On Fifth Anniversary of Citizens United Decision, Klobuchar Continues Push for Campaign Finance Reform

Since the Citizens United Supreme Court ruling, which allows special interests to spend unlimited amounts of money on federal election activity, Super PACs and other outside groups have dramatically increased their spending on federal elections

Klobuchar cosponsored a constitutional amendment to allow Congress to override the Citizens United and McCutcheon Supreme Court rulings and cosponsored legislation to boost transparency in political spending by special interests

Washington, DC – On the fifth anniversary of the Citizens United Supreme Court Ruling, U.S. Senator Amy Klobuchar continued her push for campaign finance reform. Klobuchar cosponsored a constitutional amendment to allow Congress to override the Citizens United and McCutcheon Supreme Court rulings and cosponsored the DISCLOSE Act to boost transparency in political spending by special interests

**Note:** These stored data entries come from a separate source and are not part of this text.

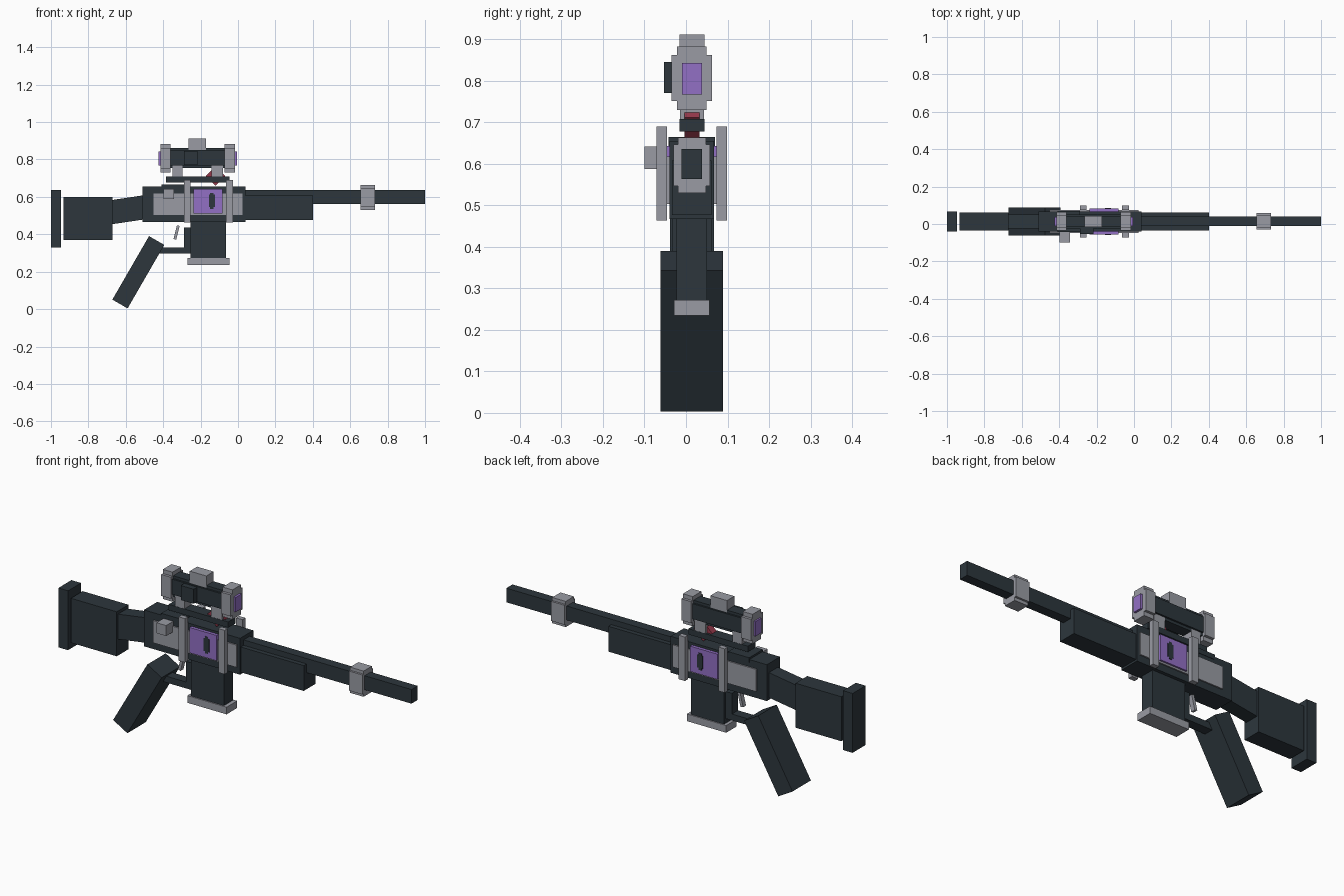
import bpy
import math

old = bpy.data.objects.get("Cube")
if old:
    bpy.data.objects.remove(old, do_unlink=True)

MID = 0.014  # the model's plane of symmetry in y


def make_material(name, rgb):
    mat = bpy.data.materials.new(name)
    mat.use_nodes = True
    mat.diffuse_color = (*rgb, 1)
    mat.node_tree.nodes["Principled BSDF"].inputs["Base Color"].default_value = (*rgb, 1)
    return mat


DARK = make_material("dark slate", (0.026, 0.037, 0.046))
GREY = make_material("light grey", (0.32, 0.33, 0.37))
PURPLE = make_material("purple", (0.29, 0.16, 0.56))
RED = make_material("red", (0.30, 0.04, 0.07))


def block(name, mat, x, y, z, tilt=0):
    """Box from (min, max) ranges, tilted in degrees about its own y axis."""
    centre = [(a + b) / 2 for a, b in (x, y, z)]
    bpy.ops.mesh.primitive_cube_add(size=1, location=centre)
    ob = bpy.context.object
    ob.name = name
    ob.scale = [b - a for a, b in (x, y, z)]
    ob.rotation_euler.y = math.radians(tilt)
    ob.data.materials.append(mat)
    return ob


def centred(name, mat, x, half, z, tilt=0):
    """Box centred on the symmetry plane."""
    return block(name, mat, x, (MID - half, MID + half), z, tilt)


def stepped(name, mat, x, half, z, step):
    """Two crossed boxes giving a notched-corner section."""
    centred(name + "_wide", mat, x, half, (z[0] + step, z[1] - step))
    centred(name + "_tall", mat, x, half - step * 0.65, z)


# Stock
centred("butt_plate", DARK, (-1.0, -0.945), 0.053, (0.33, 0.637))
centred("stock", DARK, (-0.932, -0.67), 0.048, (0.37, 0.60))
centred("stock_neck", DARK, (-0.69, -0.49), 0.037, (0.467, 0.595), -8.5)

# Receiver and barrel
centred("receiver", DARK, (-0.51, 0.04), 0.054, (0.467, 0.655))
centred("receiver_cap", DARK, (-0.41, -0.29), 0.056, (0.64, 0.665))
centred("handguard", DARK, (0.03, 0.40), 0.048, (0.477, 0.608))
centred("barrel", DARK, (0.03, 1.0), 0.025, (0.563, 0.636))
stepped("barrel_ring", GREY, (0.655, 0.732), 0.044, (0.53, 0.663), 0.016)

# Side panels, window and its inset slot show on both sides
centred("side_panel", GREY, (-0.453, 0.024), 0.061, (0.503, 0.618))
centred("window", PURPLE, (-0.238, -0.083), 0.070, (0.512, 0.643))
centred("window_slot_tall", DARK, (-0.149, -0.131), 0.0725, (0.535, 0.622))
centred("window_slot_wide", DARK, (-0.156, -0.124), 0.0722, (0.545, 0.612))

# Vertical bands on either side
for side, label in ((-1, "right"), (1, "left")):
    y = sorted((MID + side * 0.060, MID + side * 0.085))
    for place, x in (("rear", -0.272), ("front", -0.045)):
        block(f"{label}_{place}_band", GREY, (x - 0.018, x + 0.018), y, (0.463, 0.69))
block("bolt_knob", GREY, (-0.397, -0.341), (-0.10, -0.03), (0.588, 0.642))

# Magazine, trigger and grip
centred("magazine", DARK, (-0.253, -0.065), 0.037, (0.26, 0.48))
centred("magazine_base", GREY, (-0.27, -0.045), 0.043, (0.235, 0.272))
centred("guard_post", DARK, (-0.29, -0.25), 0.025, (0.297, 0.437))
centred("trigger_guard", DARK, (-0.44, -0.265), 0.025, (0.297, 0.33))
centred("trigger", GREY, (-0.336, -0.321), 0.012, (0.372, 0.448), 14)
centred("grip", DARK, (-0.58, -0.486), 0.075, (0.001, 0.393), 30)

# Scope mount
centred("rail", DARK, (-0.385, -0.045), 0.030, (0.678, 0.708))
centred("red_catch", RED, (-0.157, -0.083), 0.018, (0.674, 0.748), 45)
centred("rear_mount", GREY, (-0.35, -0.296), 0.029, (0.706, 0.78))
centred("front_mount", GREY, (-0.143, -0.08), 0.029, (0.706, 0.78))

# Scope
stepped("scope_tube", DARK, (-0.38, -0.05), 0.038, (0.755, 0.862), 0.014)
stepped("rear_ring", GREY, (-0.415, -0.36), 0.049, (0.73, 0.883), 0.021)
stepped("front_ring", GREY, (-0.073, -0.017), 0.049, (0.73, 0.883), 0.021)
centred("lenses", PURPLE, (-0.424, -0.006), 0.024, (0.767, 0.843))
centred("top_turret", GREY, (-0.265, -0.17), 0.030, (0.85, 0.912))
block("side_turret", DARK, (-0.29, -0.217), (-0.053, 0.0), (0.77, 0.845))
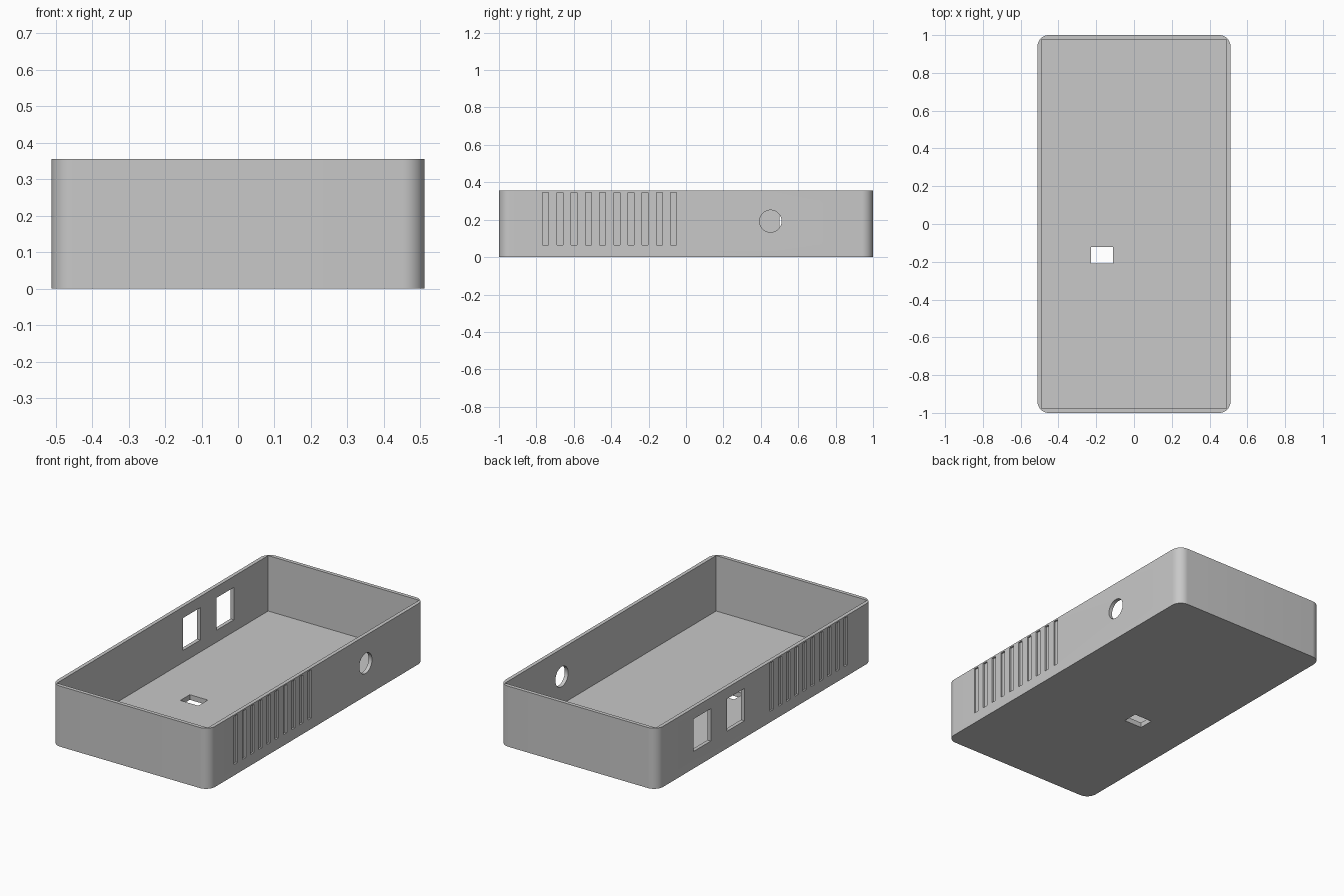
import bpy, bmesh, math
from mathutils import Matrix, Vector

default = bpy.data.objects.get("Cube")
if default:
    bpy.data.objects.remove(default, do_unlink=True)

HX, HY, H = 0.511, 1.0, 0.355   # half width, half length, height
WALL, FLOOR, RADIUS = 0.022, 0.03, 0.06
GROOVE_DEPTH = 0.01

grey = bpy.data.materials.new("light_grey_plastic")
grey.use_nodes = True
colour = (0.58, 0.58, 0.58, 1)
grey.diffuse_color = colour
grey.node_tree.nodes["Principled BSDF"].inputs["Base Color"].default_value = colour


def add_box(bm, low, high):
    low, high = Vector(low), Vector(high)
    size = Matrix.Diagonal((*(high - low), 1))
    return bmesh.ops.create_cube(bm, size=1, matrix=Matrix.Translation((low + high) / 2) @ size)


def make_object(name, bm):
    mesh = bpy.data.meshes.new(name)
    bm.to_mesh(mesh)
    bm.free()
    obj = bpy.data.objects.new(name, mesh)
    bpy.context.collection.objects.link(obj)
    mesh.materials.append(grey)
    return obj


def cut(target, cutter):
    cutter.hide_render = True
    bpy.context.view_layer.objects.active = target
    mod = target.modifiers.new("cut", 'BOOLEAN')
    mod.operation, mod.solver, mod.object = 'DIFFERENCE', 'EXACT', cutter
    bpy.ops.object.modifier_apply(modifier=mod.name)
    bpy.data.objects.remove(cutter, do_unlink=True)


# Solid body with rounded vertical corners
bm = bmesh.new()
add_box(bm, (-HX, -HY, 0), (HX, HY, H))
upright = [e for e in bm.edges if abs(e.verts[0].co.z - e.verts[1].co.z) > H / 2]
bmesh.ops.bevel(bm, geom=upright, offset=RADIUS, segments=12, profile=0.5, affect='EDGES')
case = make_object("case_tray", bm)

# Square-cornered cavity, open at the top
bm = bmesh.new()
add_box(bm, (-HX + WALL, -HY + WALL, FLOOR), (HX - WALL, HY - WALL, H + 0.1))
cut(case, make_object("cavity_cutter", bm))

# Ports, floor opening and blind side grooves
bm = bmesh.new()
for y in (0.27, 0.58):
    add_box(bm, (-HX - 0.1, y - 0.08, 0.1), (-HX + 0.1, y + 0.08, 0.29))
add_box(bm, (-0.227, -0.21, -0.1), (-0.11, -0.122, 0.1))
round_port = Matrix.Translation((HX, 0.452, 0.192)) @ Matrix.Rotation(math.pi / 2, 4, 'Y')
bmesh.ops.create_cone(bm, cap_ends=True, segments=48, radius1=0.059, radius2=0.059,
                      depth=0.2, matrix=round_port)
for i in range(10):
    y = -0.75 + i * 0.076
    for side in (-1, 1):
        inner, outer = side * (HX - GROOVE_DEPTH), side * (HX + 0.05)
        add_box(bm, (min(inner, outer), y - 0.016, 0.064),
                (max(inner, outer), y + 0.016, 0.346))
cut(case, make_object("opening_cutter", bm))

# Smooth corners, crisp edges
bpy.ops.object.select_all(action='DESELECT')
case.select_set(True)
bpy.context.view_layer.objects.active = case
bpy.ops.object.shade_smooth_by_angle(angle=math.radians(30))
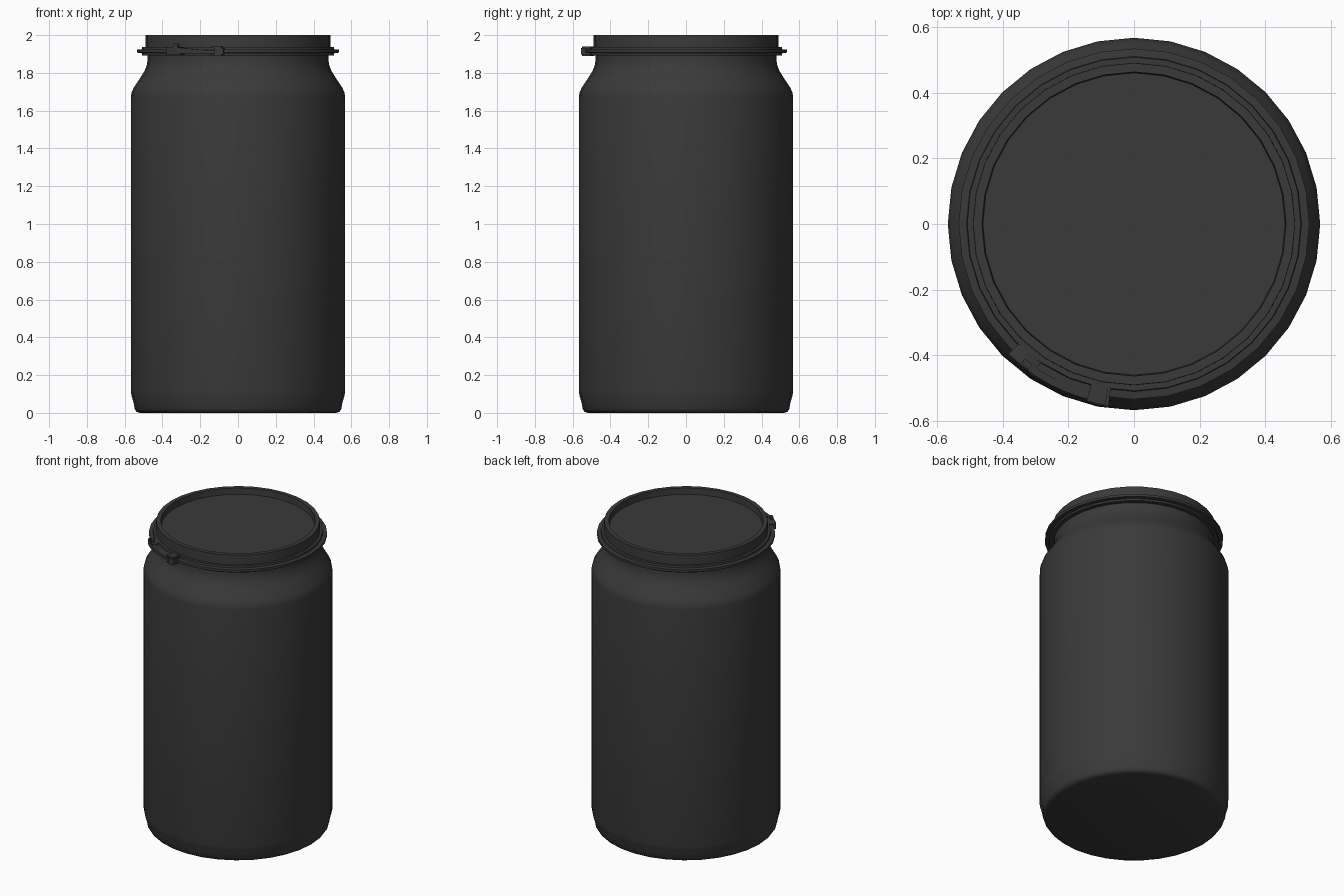
import bpy, bmesh, math

if "Cube" in bpy.data.objects:
    bpy.data.objects.remove(bpy.data.objects["Cube"])

SEG = 32


def material(name, v):
    m = bpy.data.materials.new(name)
    m.diffuse_color = (v, v, v, 1)
    m.use_nodes = True
    m.node_tree.nodes["Principled BSDF"].inputs["Base Color"].default_value = m.diffuse_color
    return m


PLASTIC = material("dark_plastic", 0.042)
METAL = material("dark_metal", 0.04)


def finish(name, bm, mat, angle=35):
    bmesh.ops.remove_doubles(bm, verts=bm.verts, dist=1e-5)
    bmesh.ops.recalc_face_normals(bm, faces=bm.faces)
    me = bpy.data.meshes.new(name)
    bm.to_mesh(me)
    bm.free()
    me.materials.append(mat)
    ob = bpy.data.objects.new(name, me)
    bpy.context.collection.objects.link(ob)
    bpy.ops.object.select_all(action='DESELECT')
    ob.select_set(True)
    bpy.context.view_layer.objects.active = ob
    bpy.ops.object.shade_smooth_by_angle(angle=math.radians(angle))
    return ob


def lathe(name, profile, mat, angle=35):
    """Revolve an (r, z) profile; r = 0 at an end closes it with a fan."""
    bm = bmesh.new()
    vs = [bm.verts.new((r, 0, z)) for r, z in profile]
    es = [bm.edges.new(p) for p in zip(vs, vs[1:])]
    bmesh.ops.spin(bm, geom=vs + es, cent=(0, 0, 0), axis=(0, 0, 1),
                   angle=math.tau, steps=SEG, use_duplicate=False)
    return finish(name, bm, mat, angle)


def arc_bar(name, stations, mat=METAL):
    """Curved bar; stations are (degrees left of front, r in, r out, z low, z high)."""
    bm = bmesh.new()
    rings = []
    for deg, r0, r1, z0, z1 in stations:
        s, c = math.sin(math.radians(deg)), math.cos(math.radians(deg))
        rings.append([bm.verts.new((-r * s, -r * c, z))
                      for r, z in ((r0, z0), (r1, z0), (r1, z1), (r0, z1))])
    for a, b in zip(rings, rings[1:]):
        for i in range(4):
            j = (i + 1) % 4
            bm.faces.new((a[i], a[j], b[j], b[i]))
    bm.faces.new(rings[0])
    bm.faces.new(rings[-1])
    return finish(name, bm, mat, 30)


# Drum body: rounded foot, straight wall, shoulder and neck
lathe("drum_body", [
    (0, 0), (0.52, 0), (0.537, 0.006), (0.547, 0.02), (0.553, 0.055),
    (0.562, 0.085), (0.567, 0.11), (0.567, 1.675), (0.563, 1.698),
    (0.552, 1.722), (0.518, 1.773), (0.495, 1.81), (0.484, 1.838),
    (0.48, 1.86), (0.48, 1.905)], PLASTIC, 40)

# Lid with recessed top and a raised rim
lathe("lid", [
    (0, 1.96), (0.46, 1.96), (0.463, 2.0), (0.49, 2.0), (0.491, 1.937),
    (0.505, 1.935), (0.505, 1.91), (0.48, 1.905)], PLASTIC, 30)

# Clamping ring with a ridge round its middle
lathe("clamp_ring", [
    (0.482, 1.893), (0.508, 1.893), (0.510, 1.905), (0.534, 1.907),
    (0.534, 1.923), (0.510, 1.925), (0.508, 1.937), (0.490, 1.937)], METAL, 30)

# Latch on the front left: lever, pivot block and catch
arc_bar("latch_lever", [(d, 0.53, 0.552, 1.903, z) for d, z in
        ((12, 1.921), (17, 1.921), (22, 1.924), (27, 1.928), (32, 1.931), (36, 1.931))])
arc_bar("latch_pivot", [(d, 0.505, 0.55, 1.896, z) for d, z in
        ((34, 1.934), (38, 1.938), (42, 1.938), (44, 1.932))])
arc_bar("latch_tab", [(d, 0.528, 0.546, 1.93, 1.955) for d in (36, 39)])
for i, (z0, z1) in enumerate(((1.89, 1.90), (1.931, 1.941))):
    arc_bar(f"catch_plate_{i + 1}", [(d, 0.505, 0.558, z0, z1) for d in (9, 12, 15)])
arc_bar("catch_block", [(d, 0.505, 0.561, 1.898, 1.933) for d in (8, 10.5, 13)])
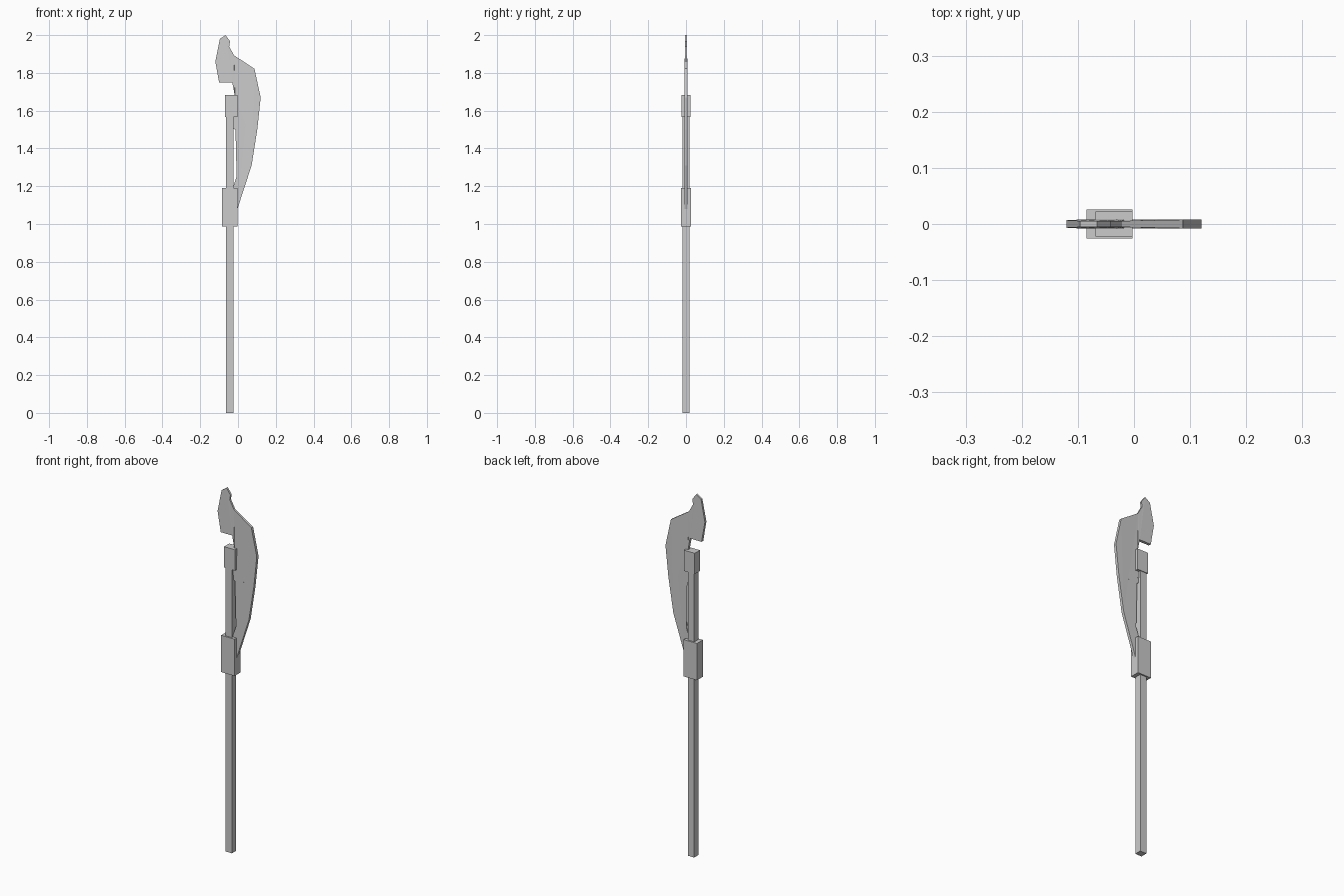
import bpy, bmesh

if "Cube" in bpy.data.objects:
    bpy.data.objects.remove(bpy.data.objects["Cube"])


def make_object(name, bm):
    bmesh.ops.recalc_face_normals(bm, faces=bm.faces)
    mesh = bpy.data.meshes.new(name)
    bm.to_mesh(mesh)
    bm.free()
    obj = bpy.data.objects.new(name, mesh)
    bpy.context.collection.objects.link(obj)
    return obj


def box(name, x0, x1, half_y, z0, z1):
    bm = bmesh.new()
    bmesh.ops.create_cube(bm, size=1)
    for v in bm.verts:
        v.co = ((x0 + x1) / 2 + v.co.x * (x1 - x0),
                v.co.y * 2 * half_y,
                (z0 + z1) / 2 + v.co.z * (z1 - z0))
    return make_object(name, bm)


def plate(name, outline, half_thickness):
    """Flat plate from an x-z outline; thickness may vary with height."""
    bm = bmesh.new()
    sides = [[bm.verts.new((x, s * half_thickness(z), z)) for x, z in outline]
             for s in (-1, 1)]
    front, back = sides
    caps = [bm.faces.new(front), bm.faces.new(back[::-1])]
    n = len(outline)
    for i in range(n):
        j = (i + 1) % n
        bm.faces.new((front[j], front[i], back[i], back[j]))
    bmesh.ops.triangulate(bm, faces=caps)
    return make_object(name, bm)


# Square pole and the two binding blocks
box("pole", -0.063, -0.024, 0.0185, 0, 1.62)
box("lower_binding", -0.085, -0.003, 0.026, 0.987, 1.19)
box("upper_binding", -0.069, -0.003, 0.0225, 1.567, 1.682)

# Curved blade with hooked head, slightly thinner towards the tip
blade_outline = [
    (-0.066, 2.0), (-0.042, 1.967), (-0.047, 1.94), (-0.021, 1.893),
    (0.087, 1.822), (0.12, 1.67), (0.102, 1.50), (0.072, 1.31),
    (-0.003, 1.08), (-0.03, 1.10), (-0.028, 1.19), (0.018, 1.325),
    (0.042, 1.525), (-0.028, 1.532), (-0.018, 1.685), (-0.03, 1.748),
    (-0.10, 1.748), (-0.12, 1.86), (-0.096, 1.98),
]
plate("blade", blade_outline,
      lambda z: 0.0055 if z > 1.88 else (0.0068 if z > 1.83 else 0.0077))

# Thin brace under the blade, running to the pole
plate("blade_brace",
      [(-0.03, 1.54), (0.05, 1.54), (0.05, 1.465), (0.038, 1.472), (-0.03, 1.508)],
      lambda z: 0.005)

“In the five years since Citizens United, there has been an unprecedented flow of special interest cash into political campaigns,” Klobuchar said. “This outside money is undermining our elections and shaking the public’s trust in our elections. That is why I am renewing my fight for meaningful campaign finance reform to boost transparency in political spending and ensure the voices of average Americans are heard.”

Since the Citizens United Supreme Court ruling, which allows special interests to spend unlimited amounts of money on federal election activity, Super PACs and other outside groups have dramatically increased their spending on federal elections. A recent report found that outside groups spent as much as $2.5 billion in the 2012 elections.

The constitutional amendment to override Citizens United and McCutcheon would allow Congress and the states to set reasonable limits on the raising and spending of money on elections. The DISCLOSE Act would help promote transparency in political spending by Super PACs and other groups. The bill would require certain organizations that spend over $10,000 on campaign activity to disclose their spending to the Federal Election Commission (FEC) within 24 hours and list any donor who gives over $10,000 to the organization.